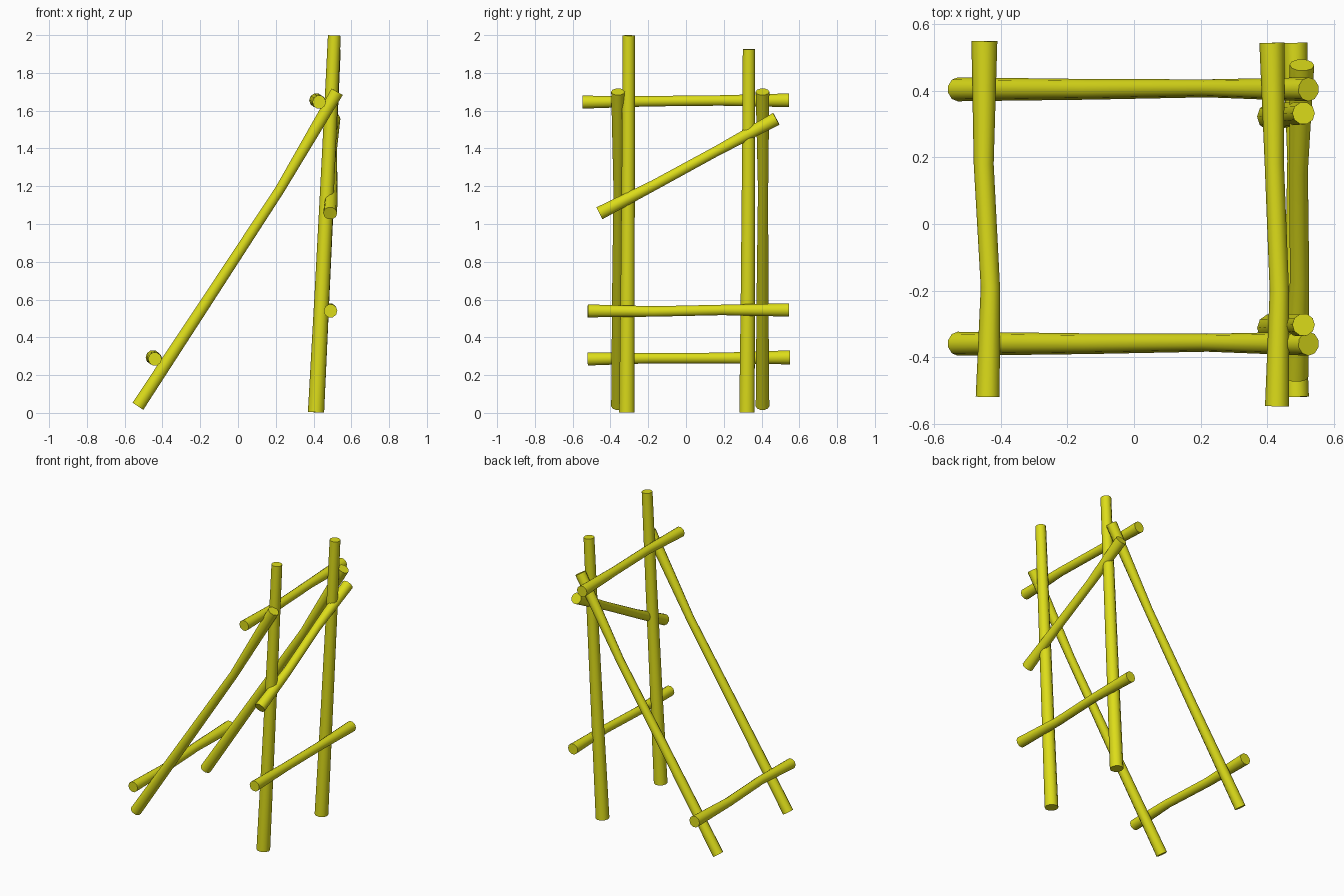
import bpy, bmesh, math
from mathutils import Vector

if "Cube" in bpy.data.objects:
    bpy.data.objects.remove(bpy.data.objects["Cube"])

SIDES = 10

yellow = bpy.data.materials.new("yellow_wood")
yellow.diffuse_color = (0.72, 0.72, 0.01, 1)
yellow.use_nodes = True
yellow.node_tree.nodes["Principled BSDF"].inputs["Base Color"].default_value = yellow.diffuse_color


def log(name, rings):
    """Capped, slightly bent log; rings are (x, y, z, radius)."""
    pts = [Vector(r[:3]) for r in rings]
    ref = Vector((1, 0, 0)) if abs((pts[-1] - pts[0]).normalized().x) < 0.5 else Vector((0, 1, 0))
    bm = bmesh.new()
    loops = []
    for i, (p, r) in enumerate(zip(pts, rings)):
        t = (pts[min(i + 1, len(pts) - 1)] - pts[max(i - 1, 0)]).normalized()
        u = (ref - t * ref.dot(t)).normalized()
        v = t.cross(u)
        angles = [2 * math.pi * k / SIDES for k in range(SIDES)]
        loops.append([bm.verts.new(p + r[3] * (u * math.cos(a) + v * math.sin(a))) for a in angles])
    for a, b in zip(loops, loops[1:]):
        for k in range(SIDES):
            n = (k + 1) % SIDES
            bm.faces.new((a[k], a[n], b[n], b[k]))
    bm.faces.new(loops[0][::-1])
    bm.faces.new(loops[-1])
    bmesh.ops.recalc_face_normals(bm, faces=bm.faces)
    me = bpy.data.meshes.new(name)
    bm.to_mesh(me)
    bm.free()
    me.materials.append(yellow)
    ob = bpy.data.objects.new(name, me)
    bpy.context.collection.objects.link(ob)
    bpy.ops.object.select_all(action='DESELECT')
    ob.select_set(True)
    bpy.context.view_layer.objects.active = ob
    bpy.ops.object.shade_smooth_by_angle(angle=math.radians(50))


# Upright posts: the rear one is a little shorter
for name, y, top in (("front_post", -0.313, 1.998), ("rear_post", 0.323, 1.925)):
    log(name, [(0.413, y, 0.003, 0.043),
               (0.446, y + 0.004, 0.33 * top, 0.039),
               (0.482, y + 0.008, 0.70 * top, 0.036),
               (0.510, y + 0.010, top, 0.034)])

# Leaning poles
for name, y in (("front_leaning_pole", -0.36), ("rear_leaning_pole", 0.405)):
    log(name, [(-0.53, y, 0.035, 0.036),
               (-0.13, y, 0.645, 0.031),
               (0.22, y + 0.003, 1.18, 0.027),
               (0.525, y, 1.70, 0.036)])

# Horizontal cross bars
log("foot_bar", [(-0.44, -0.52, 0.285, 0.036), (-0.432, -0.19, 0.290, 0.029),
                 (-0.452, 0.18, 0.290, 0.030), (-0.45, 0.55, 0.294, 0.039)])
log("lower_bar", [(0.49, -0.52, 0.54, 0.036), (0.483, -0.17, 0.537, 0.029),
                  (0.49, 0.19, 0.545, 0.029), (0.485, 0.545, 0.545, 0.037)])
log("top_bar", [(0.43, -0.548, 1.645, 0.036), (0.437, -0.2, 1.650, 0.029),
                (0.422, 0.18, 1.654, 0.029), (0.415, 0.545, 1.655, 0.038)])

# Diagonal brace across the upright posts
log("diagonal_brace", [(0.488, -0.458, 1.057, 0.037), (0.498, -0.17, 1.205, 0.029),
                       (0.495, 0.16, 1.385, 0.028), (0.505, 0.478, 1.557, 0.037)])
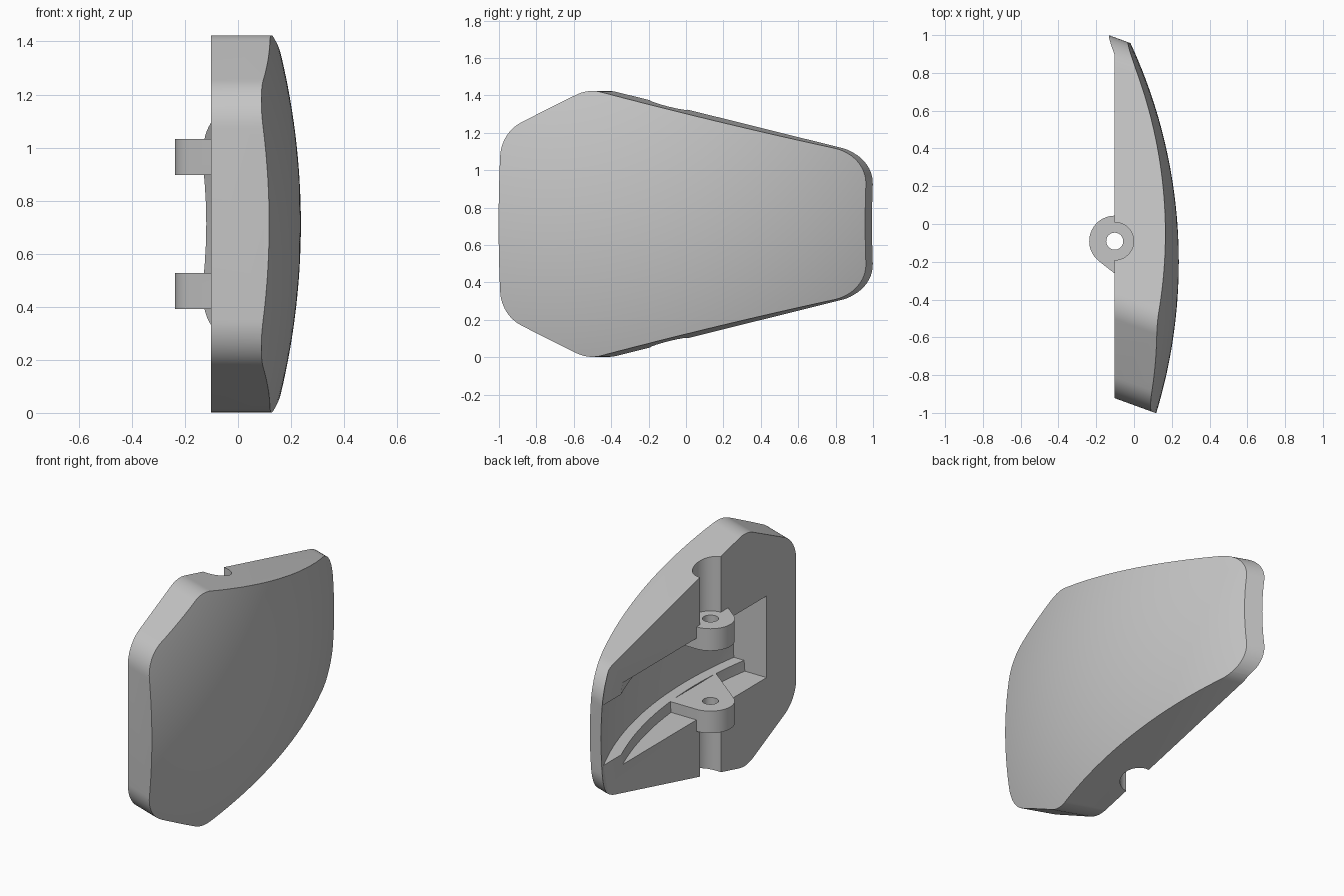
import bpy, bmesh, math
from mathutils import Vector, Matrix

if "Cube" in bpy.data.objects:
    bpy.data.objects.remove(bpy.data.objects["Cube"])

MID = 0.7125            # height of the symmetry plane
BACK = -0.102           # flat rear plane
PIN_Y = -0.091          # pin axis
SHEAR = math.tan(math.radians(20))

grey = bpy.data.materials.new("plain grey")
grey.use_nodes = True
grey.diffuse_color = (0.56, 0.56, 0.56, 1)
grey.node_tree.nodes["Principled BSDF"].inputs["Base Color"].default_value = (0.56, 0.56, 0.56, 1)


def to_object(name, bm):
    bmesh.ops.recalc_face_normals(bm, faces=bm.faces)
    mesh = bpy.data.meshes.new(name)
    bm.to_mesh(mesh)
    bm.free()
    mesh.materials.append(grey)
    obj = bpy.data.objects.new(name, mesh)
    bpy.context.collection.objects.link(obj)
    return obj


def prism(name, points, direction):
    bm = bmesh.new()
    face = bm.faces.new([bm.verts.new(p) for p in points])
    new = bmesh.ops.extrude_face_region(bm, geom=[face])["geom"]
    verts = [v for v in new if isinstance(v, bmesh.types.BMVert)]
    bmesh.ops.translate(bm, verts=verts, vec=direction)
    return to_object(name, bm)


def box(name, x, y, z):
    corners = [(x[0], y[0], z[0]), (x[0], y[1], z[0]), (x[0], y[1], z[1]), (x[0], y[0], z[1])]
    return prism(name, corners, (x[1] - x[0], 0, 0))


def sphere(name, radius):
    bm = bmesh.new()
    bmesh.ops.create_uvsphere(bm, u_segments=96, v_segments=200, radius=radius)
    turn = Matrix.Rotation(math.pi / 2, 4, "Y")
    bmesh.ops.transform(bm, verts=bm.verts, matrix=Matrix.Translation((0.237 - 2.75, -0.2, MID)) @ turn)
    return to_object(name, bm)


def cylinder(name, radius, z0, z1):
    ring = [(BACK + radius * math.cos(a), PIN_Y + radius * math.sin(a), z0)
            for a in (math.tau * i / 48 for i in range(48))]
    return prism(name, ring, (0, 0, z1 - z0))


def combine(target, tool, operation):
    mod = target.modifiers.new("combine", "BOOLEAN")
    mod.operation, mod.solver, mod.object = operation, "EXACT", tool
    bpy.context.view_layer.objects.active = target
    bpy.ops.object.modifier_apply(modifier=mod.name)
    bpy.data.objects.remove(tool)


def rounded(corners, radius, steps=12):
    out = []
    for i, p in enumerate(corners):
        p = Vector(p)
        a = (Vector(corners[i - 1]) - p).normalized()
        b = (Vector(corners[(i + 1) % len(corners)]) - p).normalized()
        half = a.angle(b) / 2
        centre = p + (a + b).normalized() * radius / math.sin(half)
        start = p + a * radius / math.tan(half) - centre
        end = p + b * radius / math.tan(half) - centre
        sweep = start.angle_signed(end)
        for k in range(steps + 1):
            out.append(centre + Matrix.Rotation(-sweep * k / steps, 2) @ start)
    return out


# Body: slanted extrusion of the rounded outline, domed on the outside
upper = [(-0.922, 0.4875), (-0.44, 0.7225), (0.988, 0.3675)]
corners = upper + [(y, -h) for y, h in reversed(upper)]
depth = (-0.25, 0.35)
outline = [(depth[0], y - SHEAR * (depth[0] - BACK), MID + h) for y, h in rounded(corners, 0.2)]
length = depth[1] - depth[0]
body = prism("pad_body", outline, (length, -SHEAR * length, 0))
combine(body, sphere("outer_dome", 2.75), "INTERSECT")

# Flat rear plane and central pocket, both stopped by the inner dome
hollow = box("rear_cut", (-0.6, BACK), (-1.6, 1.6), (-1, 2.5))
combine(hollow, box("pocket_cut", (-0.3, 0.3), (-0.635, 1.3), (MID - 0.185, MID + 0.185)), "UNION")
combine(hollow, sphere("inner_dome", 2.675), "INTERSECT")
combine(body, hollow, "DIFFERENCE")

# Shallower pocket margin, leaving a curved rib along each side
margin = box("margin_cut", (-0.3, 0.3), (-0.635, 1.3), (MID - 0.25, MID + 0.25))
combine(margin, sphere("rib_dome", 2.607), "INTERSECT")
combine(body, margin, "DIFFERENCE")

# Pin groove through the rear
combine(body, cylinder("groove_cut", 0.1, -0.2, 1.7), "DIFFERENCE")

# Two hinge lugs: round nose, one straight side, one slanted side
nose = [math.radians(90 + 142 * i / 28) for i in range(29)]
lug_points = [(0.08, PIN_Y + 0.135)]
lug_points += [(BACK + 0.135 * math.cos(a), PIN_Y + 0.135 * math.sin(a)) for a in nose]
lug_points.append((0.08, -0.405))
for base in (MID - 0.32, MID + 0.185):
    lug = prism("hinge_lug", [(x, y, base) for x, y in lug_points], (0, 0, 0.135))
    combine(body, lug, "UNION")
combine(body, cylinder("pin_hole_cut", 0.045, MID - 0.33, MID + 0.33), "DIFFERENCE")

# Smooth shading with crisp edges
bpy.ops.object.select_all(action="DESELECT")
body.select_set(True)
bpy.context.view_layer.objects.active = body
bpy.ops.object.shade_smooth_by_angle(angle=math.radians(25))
════════════════
▶ _What the task requires_: Restate word for word only the lines above from the line containing "centre = p +" to the line containing "# Flat rear plane and", both of them included.

▶ _Reply_:
        centre = p + (a + b).normalized() * radius / math.sin(half)
        start = p + a * radius / math.tan(half) - centre
        end = p + b * radius / math.tan(half) - centre
        sweep = start.angle_signed(end)
        for k in range(steps + 1):
            out.append(centre + Matrix.Rotation(-sweep * k / steps, 2) @ start)
    return out


# Body: slanted extrusion of the rounded outline, domed on the outside
upper = [(-0.922, 0.4875), (-0.44, 0.7225), (0.988, 0.3675)]
corners = upper + [(y, -h) for y, h in reversed(upper)]
depth = (-0.25, 0.35)
outline = [(depth[0], y - SHEAR * (depth[0] - BACK), MID + h) for y, h in rounded(corners, 0.2)]
length = depth[1] - depth[0]
body = prism("pad_body", outline, (length, -SHEAR * length, 0))
combine(body, sphere("outer_dome", 2.75), "INTERSECT")

# Flat rear plane and central pocket, both stopped by the inner dome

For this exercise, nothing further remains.